Below are some records; copy each line in them that contains "faces".

Items from a data source:
★ ★ ★ ★

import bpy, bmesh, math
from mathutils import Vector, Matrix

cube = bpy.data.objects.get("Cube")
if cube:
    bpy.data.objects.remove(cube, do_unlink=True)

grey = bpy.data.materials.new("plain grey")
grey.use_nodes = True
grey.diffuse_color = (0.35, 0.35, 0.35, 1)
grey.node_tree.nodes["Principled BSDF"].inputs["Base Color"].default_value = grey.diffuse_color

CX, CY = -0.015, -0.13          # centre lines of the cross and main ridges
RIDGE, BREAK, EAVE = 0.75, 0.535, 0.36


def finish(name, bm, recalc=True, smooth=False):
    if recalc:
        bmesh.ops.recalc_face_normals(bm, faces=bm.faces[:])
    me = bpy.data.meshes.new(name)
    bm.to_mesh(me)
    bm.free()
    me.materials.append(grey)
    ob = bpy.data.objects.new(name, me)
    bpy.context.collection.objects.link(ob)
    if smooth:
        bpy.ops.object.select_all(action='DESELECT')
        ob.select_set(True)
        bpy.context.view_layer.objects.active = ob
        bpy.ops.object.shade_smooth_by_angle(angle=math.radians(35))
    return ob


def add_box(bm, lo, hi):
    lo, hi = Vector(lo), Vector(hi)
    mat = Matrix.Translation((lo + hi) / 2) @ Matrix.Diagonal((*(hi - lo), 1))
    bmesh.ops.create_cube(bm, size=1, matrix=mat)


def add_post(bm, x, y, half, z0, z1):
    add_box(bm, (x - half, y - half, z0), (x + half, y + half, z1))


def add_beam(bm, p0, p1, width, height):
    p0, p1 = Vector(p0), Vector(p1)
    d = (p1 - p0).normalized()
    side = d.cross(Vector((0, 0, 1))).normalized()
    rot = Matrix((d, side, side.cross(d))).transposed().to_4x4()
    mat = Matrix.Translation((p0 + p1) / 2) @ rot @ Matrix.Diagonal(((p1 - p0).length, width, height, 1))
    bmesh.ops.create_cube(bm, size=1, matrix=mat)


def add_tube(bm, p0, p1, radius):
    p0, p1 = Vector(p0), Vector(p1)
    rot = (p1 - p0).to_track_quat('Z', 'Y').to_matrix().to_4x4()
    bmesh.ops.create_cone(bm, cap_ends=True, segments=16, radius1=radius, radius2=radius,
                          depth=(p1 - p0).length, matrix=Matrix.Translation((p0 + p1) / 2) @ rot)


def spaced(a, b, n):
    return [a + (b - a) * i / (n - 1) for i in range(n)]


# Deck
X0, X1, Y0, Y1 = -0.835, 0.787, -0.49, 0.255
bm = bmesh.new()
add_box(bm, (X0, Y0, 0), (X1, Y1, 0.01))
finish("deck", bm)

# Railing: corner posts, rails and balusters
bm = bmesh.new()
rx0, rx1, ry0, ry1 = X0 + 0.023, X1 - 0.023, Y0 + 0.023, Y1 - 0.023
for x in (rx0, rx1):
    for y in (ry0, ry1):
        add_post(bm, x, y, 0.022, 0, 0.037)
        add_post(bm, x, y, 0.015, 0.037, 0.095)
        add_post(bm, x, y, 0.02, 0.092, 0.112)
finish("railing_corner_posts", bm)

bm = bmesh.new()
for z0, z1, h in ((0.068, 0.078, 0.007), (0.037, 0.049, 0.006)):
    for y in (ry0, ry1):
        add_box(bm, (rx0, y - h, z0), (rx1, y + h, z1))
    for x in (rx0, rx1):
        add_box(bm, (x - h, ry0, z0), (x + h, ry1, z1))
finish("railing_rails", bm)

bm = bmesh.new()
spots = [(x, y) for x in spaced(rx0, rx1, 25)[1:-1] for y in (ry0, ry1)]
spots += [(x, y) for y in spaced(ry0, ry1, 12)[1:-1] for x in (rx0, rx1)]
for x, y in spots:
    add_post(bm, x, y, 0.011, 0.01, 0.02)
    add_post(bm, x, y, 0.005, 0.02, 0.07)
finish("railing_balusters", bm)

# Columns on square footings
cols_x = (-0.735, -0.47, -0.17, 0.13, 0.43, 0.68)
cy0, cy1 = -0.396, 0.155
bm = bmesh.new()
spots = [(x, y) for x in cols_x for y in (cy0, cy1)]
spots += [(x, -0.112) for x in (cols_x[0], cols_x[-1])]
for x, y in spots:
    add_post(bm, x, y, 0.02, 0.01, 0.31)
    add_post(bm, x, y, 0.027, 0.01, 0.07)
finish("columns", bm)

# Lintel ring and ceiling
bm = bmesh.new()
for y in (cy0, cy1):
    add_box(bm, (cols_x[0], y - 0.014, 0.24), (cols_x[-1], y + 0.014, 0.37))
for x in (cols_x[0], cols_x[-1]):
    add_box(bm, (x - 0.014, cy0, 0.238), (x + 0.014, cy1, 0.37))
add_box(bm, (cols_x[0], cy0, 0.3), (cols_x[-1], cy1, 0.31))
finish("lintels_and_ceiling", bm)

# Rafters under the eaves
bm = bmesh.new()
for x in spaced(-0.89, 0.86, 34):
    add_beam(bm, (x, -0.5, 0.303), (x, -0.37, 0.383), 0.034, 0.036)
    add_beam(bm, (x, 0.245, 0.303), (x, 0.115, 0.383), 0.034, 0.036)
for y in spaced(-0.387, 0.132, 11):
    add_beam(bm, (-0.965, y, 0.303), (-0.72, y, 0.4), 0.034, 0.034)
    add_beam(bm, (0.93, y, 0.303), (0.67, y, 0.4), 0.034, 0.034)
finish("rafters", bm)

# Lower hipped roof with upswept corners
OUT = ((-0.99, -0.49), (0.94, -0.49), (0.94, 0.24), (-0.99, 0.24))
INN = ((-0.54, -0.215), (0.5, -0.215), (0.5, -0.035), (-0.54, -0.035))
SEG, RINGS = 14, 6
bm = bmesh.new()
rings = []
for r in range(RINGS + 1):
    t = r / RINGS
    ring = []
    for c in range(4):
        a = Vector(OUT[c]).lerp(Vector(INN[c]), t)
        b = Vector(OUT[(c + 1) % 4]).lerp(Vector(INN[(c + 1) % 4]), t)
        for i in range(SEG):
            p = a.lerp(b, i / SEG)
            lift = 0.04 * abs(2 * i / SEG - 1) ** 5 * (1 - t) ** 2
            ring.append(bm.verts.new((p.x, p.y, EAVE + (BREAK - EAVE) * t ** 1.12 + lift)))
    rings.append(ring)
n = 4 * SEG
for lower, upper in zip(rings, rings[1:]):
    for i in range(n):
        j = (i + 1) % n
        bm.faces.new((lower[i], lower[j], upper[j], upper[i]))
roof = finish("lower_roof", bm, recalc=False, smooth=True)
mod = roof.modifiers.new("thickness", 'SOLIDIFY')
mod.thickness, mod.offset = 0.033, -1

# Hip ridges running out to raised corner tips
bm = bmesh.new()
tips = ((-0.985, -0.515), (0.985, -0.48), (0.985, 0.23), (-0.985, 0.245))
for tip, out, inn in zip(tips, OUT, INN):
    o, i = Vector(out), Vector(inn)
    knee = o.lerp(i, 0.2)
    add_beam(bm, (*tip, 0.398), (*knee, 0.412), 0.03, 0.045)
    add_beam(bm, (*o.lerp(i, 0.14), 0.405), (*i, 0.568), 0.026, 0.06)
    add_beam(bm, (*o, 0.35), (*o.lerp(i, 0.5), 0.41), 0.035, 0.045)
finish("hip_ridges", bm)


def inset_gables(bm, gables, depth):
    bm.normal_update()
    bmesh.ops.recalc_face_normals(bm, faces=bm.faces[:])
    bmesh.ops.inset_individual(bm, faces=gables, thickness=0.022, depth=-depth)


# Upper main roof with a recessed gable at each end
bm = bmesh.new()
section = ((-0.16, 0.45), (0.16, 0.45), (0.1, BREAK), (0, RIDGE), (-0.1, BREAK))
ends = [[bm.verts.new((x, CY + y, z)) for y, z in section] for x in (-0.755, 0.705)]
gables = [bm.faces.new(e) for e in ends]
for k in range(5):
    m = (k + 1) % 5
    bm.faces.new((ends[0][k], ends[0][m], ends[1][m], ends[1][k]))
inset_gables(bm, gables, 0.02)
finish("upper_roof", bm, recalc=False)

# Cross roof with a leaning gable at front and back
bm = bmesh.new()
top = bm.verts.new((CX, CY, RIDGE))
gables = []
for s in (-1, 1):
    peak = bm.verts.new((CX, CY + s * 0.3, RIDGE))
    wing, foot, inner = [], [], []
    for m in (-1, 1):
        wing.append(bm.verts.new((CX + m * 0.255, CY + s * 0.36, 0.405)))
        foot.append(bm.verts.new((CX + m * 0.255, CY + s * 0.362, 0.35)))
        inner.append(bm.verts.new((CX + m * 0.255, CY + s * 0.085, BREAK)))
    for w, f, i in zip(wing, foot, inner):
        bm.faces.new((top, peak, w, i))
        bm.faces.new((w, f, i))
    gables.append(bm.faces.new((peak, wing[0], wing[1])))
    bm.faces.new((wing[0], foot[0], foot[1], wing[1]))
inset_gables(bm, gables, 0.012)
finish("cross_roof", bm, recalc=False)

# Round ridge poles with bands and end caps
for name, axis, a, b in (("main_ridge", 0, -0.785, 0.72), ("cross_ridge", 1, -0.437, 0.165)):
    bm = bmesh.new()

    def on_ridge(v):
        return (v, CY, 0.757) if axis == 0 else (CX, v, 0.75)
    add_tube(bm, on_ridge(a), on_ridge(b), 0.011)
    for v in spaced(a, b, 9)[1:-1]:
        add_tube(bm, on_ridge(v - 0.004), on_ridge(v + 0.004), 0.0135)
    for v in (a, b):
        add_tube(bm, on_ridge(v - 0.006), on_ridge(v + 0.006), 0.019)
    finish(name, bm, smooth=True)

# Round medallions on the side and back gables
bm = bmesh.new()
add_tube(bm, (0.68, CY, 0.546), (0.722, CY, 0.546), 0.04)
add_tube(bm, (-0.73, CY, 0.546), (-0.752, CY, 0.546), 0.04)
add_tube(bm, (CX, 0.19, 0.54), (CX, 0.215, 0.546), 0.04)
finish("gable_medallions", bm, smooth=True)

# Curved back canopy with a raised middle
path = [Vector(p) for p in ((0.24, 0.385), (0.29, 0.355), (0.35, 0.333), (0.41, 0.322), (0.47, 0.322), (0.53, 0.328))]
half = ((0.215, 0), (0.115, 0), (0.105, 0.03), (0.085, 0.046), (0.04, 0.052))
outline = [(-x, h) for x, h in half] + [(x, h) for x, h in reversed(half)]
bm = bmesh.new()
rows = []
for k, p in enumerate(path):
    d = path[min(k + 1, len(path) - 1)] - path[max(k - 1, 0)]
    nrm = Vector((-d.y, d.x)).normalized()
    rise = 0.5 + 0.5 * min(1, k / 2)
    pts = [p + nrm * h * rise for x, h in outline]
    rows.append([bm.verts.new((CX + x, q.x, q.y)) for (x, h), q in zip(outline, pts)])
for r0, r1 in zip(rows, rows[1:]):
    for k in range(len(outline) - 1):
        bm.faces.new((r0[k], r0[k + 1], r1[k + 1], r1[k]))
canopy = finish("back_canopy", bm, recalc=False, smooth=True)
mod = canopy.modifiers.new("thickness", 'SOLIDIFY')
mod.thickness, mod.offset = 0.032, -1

★ ★ ★ ★

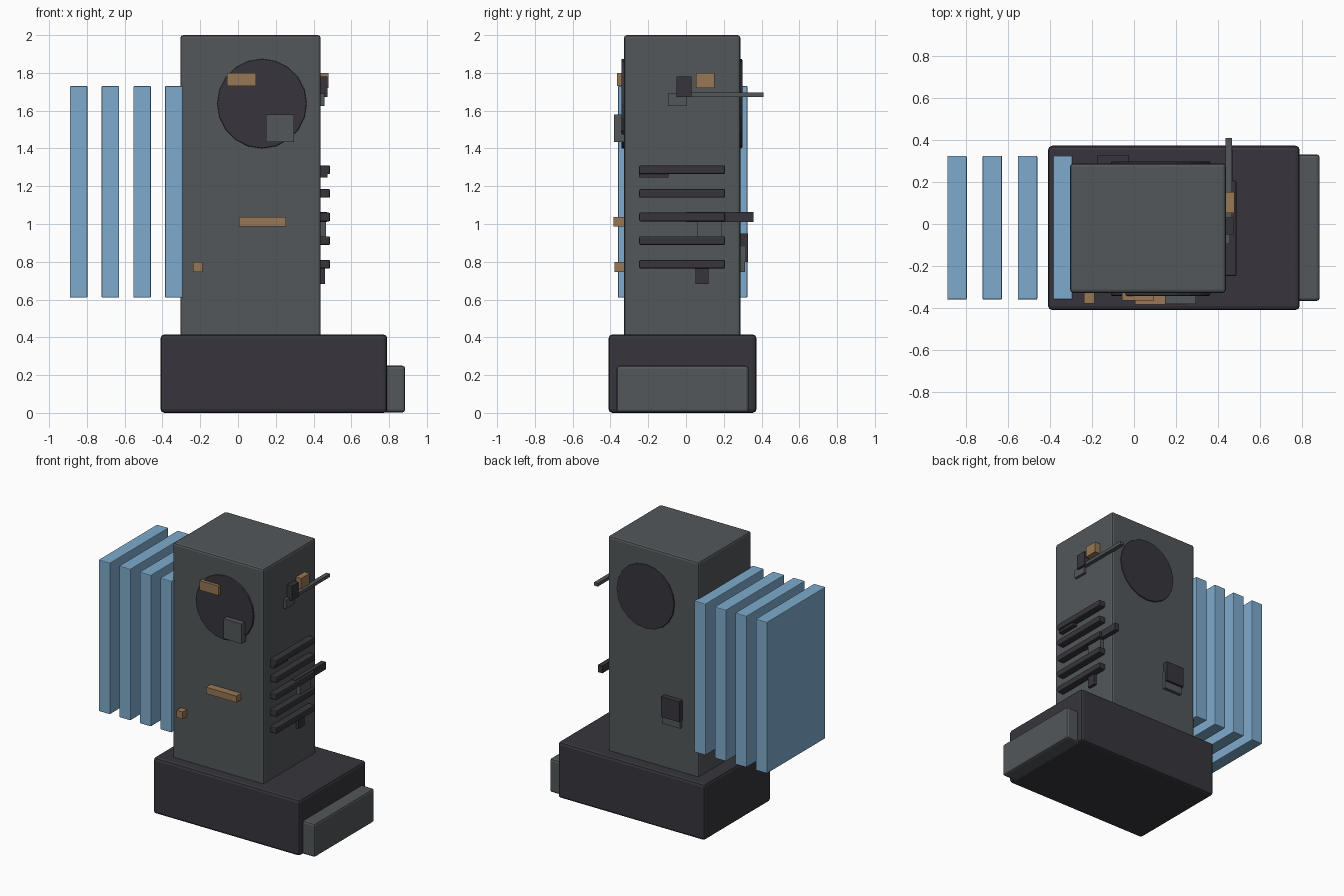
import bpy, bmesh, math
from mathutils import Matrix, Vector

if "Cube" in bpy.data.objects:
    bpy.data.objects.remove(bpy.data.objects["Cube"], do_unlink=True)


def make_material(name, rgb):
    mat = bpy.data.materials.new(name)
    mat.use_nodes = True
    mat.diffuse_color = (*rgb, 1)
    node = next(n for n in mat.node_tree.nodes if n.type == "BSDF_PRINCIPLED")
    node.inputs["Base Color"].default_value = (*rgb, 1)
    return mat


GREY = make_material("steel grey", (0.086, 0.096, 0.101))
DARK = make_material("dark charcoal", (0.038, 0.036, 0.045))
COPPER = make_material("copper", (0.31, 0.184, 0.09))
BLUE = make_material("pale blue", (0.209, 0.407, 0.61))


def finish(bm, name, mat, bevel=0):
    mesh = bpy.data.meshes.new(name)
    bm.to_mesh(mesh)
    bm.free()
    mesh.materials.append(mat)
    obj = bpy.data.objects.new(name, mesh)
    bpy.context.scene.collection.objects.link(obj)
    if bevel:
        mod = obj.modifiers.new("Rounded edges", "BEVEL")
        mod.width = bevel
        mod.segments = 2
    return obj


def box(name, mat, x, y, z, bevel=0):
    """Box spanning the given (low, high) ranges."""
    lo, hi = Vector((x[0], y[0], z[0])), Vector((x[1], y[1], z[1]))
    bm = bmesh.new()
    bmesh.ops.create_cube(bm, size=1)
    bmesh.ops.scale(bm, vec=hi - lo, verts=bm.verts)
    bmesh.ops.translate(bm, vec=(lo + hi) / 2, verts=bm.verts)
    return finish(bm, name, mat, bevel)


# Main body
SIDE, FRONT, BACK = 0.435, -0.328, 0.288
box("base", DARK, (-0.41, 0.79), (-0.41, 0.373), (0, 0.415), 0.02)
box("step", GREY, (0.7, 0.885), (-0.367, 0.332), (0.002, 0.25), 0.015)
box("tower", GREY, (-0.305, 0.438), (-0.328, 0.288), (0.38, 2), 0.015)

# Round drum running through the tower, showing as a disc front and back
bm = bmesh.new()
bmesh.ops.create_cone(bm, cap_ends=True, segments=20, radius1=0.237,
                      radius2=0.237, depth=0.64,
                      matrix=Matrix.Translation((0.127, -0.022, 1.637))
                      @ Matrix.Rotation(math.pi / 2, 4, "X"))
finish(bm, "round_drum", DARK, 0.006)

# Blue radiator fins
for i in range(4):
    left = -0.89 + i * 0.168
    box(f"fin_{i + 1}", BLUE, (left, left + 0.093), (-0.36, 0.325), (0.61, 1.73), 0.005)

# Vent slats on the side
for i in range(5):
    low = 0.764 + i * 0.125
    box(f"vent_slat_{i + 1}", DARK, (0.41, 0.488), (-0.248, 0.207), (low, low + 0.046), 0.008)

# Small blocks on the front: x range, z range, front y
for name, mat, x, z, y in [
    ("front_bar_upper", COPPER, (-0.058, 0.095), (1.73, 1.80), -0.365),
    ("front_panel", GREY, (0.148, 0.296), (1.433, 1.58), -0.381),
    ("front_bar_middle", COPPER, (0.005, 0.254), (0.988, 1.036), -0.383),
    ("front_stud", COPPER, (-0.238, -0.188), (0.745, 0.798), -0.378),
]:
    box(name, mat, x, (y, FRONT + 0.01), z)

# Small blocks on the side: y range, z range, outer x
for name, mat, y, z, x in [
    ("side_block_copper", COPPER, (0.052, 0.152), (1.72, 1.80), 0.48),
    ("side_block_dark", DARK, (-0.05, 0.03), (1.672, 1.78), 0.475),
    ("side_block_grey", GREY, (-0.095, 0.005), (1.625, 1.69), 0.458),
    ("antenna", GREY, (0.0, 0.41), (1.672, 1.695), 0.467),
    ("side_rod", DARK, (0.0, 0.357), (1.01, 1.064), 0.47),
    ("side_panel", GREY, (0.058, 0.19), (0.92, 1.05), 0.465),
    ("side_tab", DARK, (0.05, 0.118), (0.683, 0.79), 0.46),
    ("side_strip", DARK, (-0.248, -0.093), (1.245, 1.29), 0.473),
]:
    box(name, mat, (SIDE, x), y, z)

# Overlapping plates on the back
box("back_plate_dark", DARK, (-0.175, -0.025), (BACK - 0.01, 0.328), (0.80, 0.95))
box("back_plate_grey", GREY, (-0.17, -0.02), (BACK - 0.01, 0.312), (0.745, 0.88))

★ ★ ★ ★

_Task answer_.
        bmesh.ops.recalc_face_normals(bm, faces=bm.faces[:])
        bm.faces.new((lower[i], lower[j], upper[j], upper[i]))
    bmesh.ops.recalc_face_normals(bm, faces=bm.faces[:])
    bmesh.ops.inset_individual(bm, faces=gables, thickness=0.022, depth=-depth)
gables = [bm.faces.new(e) for e in ends]
    bm.faces.new((ends[0][k], ends[0][m], ends[1][m], ends[1][k]))
        bm.faces.new((top, peak, w, i))
        bm.faces.new((w, f, i))
    gables.append(bm.faces.new((peak, wing[0], wing[1])))
    bm.faces.new((wing[0], foot[0], foot[1], wing[1]))
        bm.faces.new((r0[k], r0[k + 1], r1[k + 1], r1[k]))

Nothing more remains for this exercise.